After growing tired of seeing the same white, able-bodied, straight, cis-gender characters on screen, they wrote a pilot script representative of themselves, their friends and their story. However, it was shelved by their agent due to its “progressive” nature, so they recruited a Latinx illustrator to bring The Michaels Girls: The chosen family to life, in the form of a children’s queer comic book.
In The Michaels Girls: The chosen family, four girls from the present must travel back in time to Paris to save their fathers who’ve been captured by an evil villain. Along the way, the four girls get into all sorts of mishaps and adventures, all the while discovering what it truly means to be a family.
What is so special about this comic is the abundance of diversity and representation. This includes characters of diverse ethnicities, orientations and genders, one character with disabilities and even a transgender cat.
“There’s one girl that’s disabled and Asian, one girl that’s half-Latinx and half-white and also queer, you have another that’s Black, and the last girl is… going to come out as non-binary during the book.”
Throughout the book Leloup poses the question, “What really makes a family?” Inspired by the chosen family idea — a group of people one is emotionally close and consider ‘family’ even though they may not be biologically or legally related — that is prevalent in the queer community, Leloup challenges the normative definition of a family by creating characters that are unrelated, yet deeply intertwined in each other’s lives.
“Blood doesn’t make a family. Love does. If you have love, you have a family and I think that’s what the book is all about.”
Leloup’s main goal with the book is to entertain readers in an informed way. Leloup’s hope is for children to feel validated by seeing themselves and the people around them represented, to understand that what society projects as the norm is not the only way to be and that there are no limitations to what you can become or what you can do. This is all through a captivating story for both adults and children with vibrant colour and animated illustrations.

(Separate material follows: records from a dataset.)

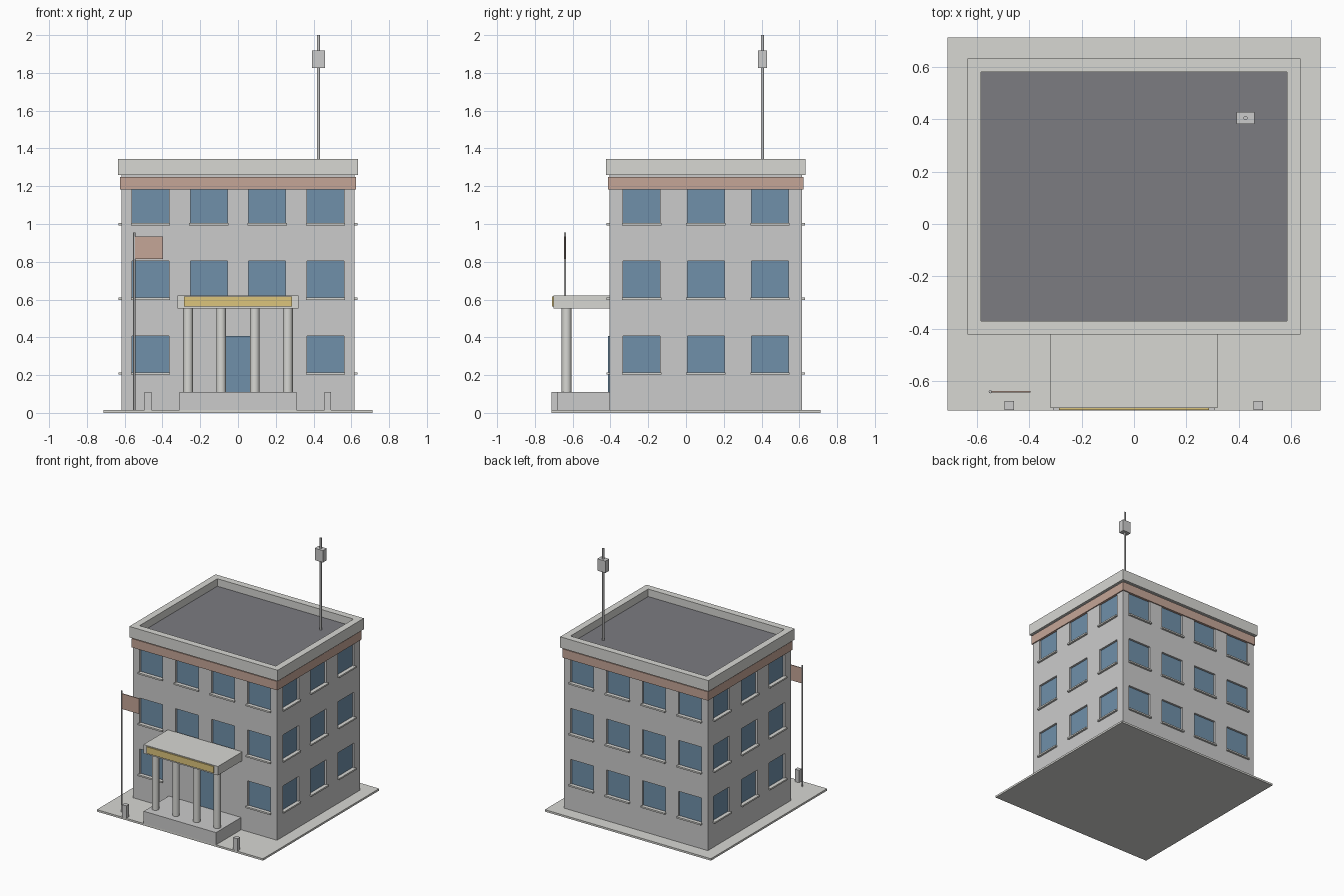
import bpy, bmesh
from math import pi
from mathutils import Matrix, Vector

if "Cube" in bpy.data.objects:
    bpy.data.objects.remove(bpy.data.objects["Cube"])


def material(name, rgb):
    m = bpy.data.materials.new(name)
    m.diffuse_color = (*rgb, 1)
    m.use_nodes = True
    m.node_tree.nodes["Principled BSDF"].inputs["Base Color"].default_value = m.diffuse_color
    return m


BLUE = material("glass_blue", (0.16, 0.28, 0.40))
CLAY = material("clay", (0.56, 0.38, 0.31))
GOLD = material("gold", (0.72, 0.56, 0.20))
SLATE = material("slate", (0.20, 0.20, 0.22))
PALE = material("pale_stone", (0.68, 0.68, 0.65))


def finish(name, bm, mat=None):
    bmesh.ops.recalc_face_normals(bm, faces=bm.faces)
    mesh = bpy.data.meshes.new(name)
    bm.to_mesh(mesh)
    bm.free()
    ob = bpy.data.objects.new(name, mesh)
    bpy.context.collection.objects.link(ob)
    if mat:
        mesh.materials.append(mat)
    return ob


def add_box(bm, lo, hi, frame=Matrix()):
    lo, hi = Vector(lo), Vector(hi)
    size = Matrix.Diagonal((*(hi - lo), 1))
    bmesh.ops.create_cube(bm, size=1, matrix=frame @ Matrix.Translation((lo + hi) / 2) @ size)


def box(name, lo, hi, mat=None):
    bm = bmesh.new()
    add_box(bm, lo, hi)
    return finish(name, bm, mat)


def cylinder(name, x, y, z0, z1, r, sides, mat=None):
    bm = bmesh.new()
    bmesh.ops.create_cone(bm, cap_ends=True, segments=sides, radius1=r, radius2=r,
                          depth=z1 - z0, matrix=Matrix.Translation((x, y, (z0 + z1) / 2)))
    ob = finish(name, bm, mat)
    for p in ob.data.polygons:
        p.use_smooth = len(p.vertices) == 4
    return ob


def ring(name, outer, inner, z0, z1, mat):
    """Rectangular frame around the building centre; outer/inner are half sizes."""
    bm = bmesh.new()
    loops = []
    for (hx, hy), z in ((outer, z0), (outer, z1), (inner, z1), (inner, z0)):
        loops.append([bm.verts.new((sx * hx, CY + sy * hy, z))
                      for sx, sy in ((-1, -1), (1, -1), (1, 1), (-1, 1))])
    for k in range(4):
        a, b = loops[k], loops[(k + 1) % 4]
        for i in range(4):
            j = (i + 1) % 4
            bm.faces.new((a[i], a[j], b[j], b[i]))
    return finish(name, bm, mat)


# Main block
CY, HX, HY = 0.105, 0.617, 0.509
box("ground_slab", (-0.712, -0.712, 0), (0.712, 0.712, 0.015), PALE)
walls = box("walls", (-HX, CY - HY, 0.015), (HX, CY + HY, 1.262))

# Windows: four walls, each in a local frame whose -y is the outside
cut, glass, sills = bmesh.new(), bmesh.new(), bmesh.new()
W, DEPTH = 0.098, 0.02
for side in range(4):
    count, length, dist = (4, 2 * HX, HY) if side % 2 == 0 else (3, 2 * HY, HX)
    frame = (Matrix.Translation((0, CY, 0)) @ Matrix.Rotation(side * pi / 2, 4, 'Z')
             @ Matrix.Translation((0, -dist, 0)))
    for floor in range(3):
        z = 0.213 + 0.395 * floor
        for i in range(count):
            if side == 0 and floor == 0 and i in (1, 2):
                continue  # the entrance is here
            x = (i + 0.5) * length / count - length / 2
            add_box(cut, (x - W, -0.05, z), (x + W, DEPTH, z + 0.195), frame)
            add_box(glass, (x - W, DEPTH - 0.004, z), (x + W, DEPTH + 0.01, z + 0.195), frame)
            add_box(sills, (x - W - 0.006, -0.016, z - 0.01), (x + W + 0.006, 0.005, z + 0.002), frame)
cutter = finish("window_cutter", cut)
finish("window_glass", glass, BLUE)
finish("window_sills", sills, PALE)
mod = walls.modifiers.new("openings", 'BOOLEAN')
mod.operation, mod.solver, mod.object = 'DIFFERENCE', 'EXACT', cutter
bpy.context.view_layer.objects.active = walls
bpy.ops.object.modifier_apply(modifier=mod.name)
bpy.data.objects.remove(cutter)

# Cornice band, parapet and roof
ring("cornice_band", (HX + 0.008, HY + 0.008), (HX - 0.01, HY - 0.01), 1.182, 1.25, CLAY)
ring("parapet", (0.636, 0.528), (0.584, 0.476), 1.26, 1.345, PALE)
box("roof_deck", (-0.59, CY - 0.482, 1.262), (0.59, CY + 0.482, 1.287), SLATE)

# Entrance porch
box("porch_platform", (-0.31, -0.712, 0.01), (0.31, -0.40, 0.11))
box("door", (-0.092, -0.413, 0.11), (0.092, -0.40, 0.408), BLUE)
box("porch_canopy", (-0.319, -0.702, 0.552), (0.319, -0.40, 0.621), PALE)
box("canopy_panel", (-0.286, -0.71, 0.564), (0.286, -0.70, 0.615), GOLD)
for i, x in enumerate((-0.264, -0.089, 0.089, 0.264)):
    cylinder(f"porch_column_{i + 1}", x, -0.632, 0.11, 0.552, 0.026, 16, PALE)

# Flag and bollards
cylinder("flag_pole", -0.549, -0.641, 0.015, 0.954, 0.006, 8)
box("flag", (-0.546, -0.644, 0.814), (-0.396, -0.638, 0.933), CLAY)
for label, x in (("left", -0.477), ("right", 0.475)):
    box(f"bollard_{label}", (x - 0.018, -0.711, 0.015), (x + 0.018, -0.677, 0.111))

# Roof mast
cylinder("mast", 0.426, 0.405, 1.287, 2.0, 0.008, 8)
box("mast_box", (0.391, 0.382, 1.826), (0.461, 0.428, 1.918))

“What’s most important is loving yourself and accepting the love of others.”
Leloup credits their ability to balance both school work and writing to two things: prioritization and passion. Writing doesn’t feel like work to them. They’ve learned how to incorporate it into their daily life and consciously chooses it above all else.
“I’ve learned how to write anywhere at any given moment. If I have five [minutes], I’m going to write. It’s about knowing how to balance everything.”
Authenticity is paramount for Leloup, which explains their choice to self-publish. It enables them to create something that adheres to their vision, without having to compromise their artistic integrity.
“I ... think there’s such a power behind self-publishing because it’s you [going] directly to your audience ... There’s something very strong about that.”
To achieve the comic’s January 2020 release date, a kickstarter campaign for the book will begin on September 2. This will allow Leloup to reach their audience directly and show publishing companies that there is a demand for queer content.
Leloup’s tenacity to self-publish diverse and representative content is setting a model for queer writers and audiences everywhere. There are no limits to creativity, no normative boundaries that cannot be broken and you can be heard if you are willing to make enough noise.
“Never tone down your creativity ... to please mainstream audiences,” they said. Find a platform to write on and if you can’t find one, build one.”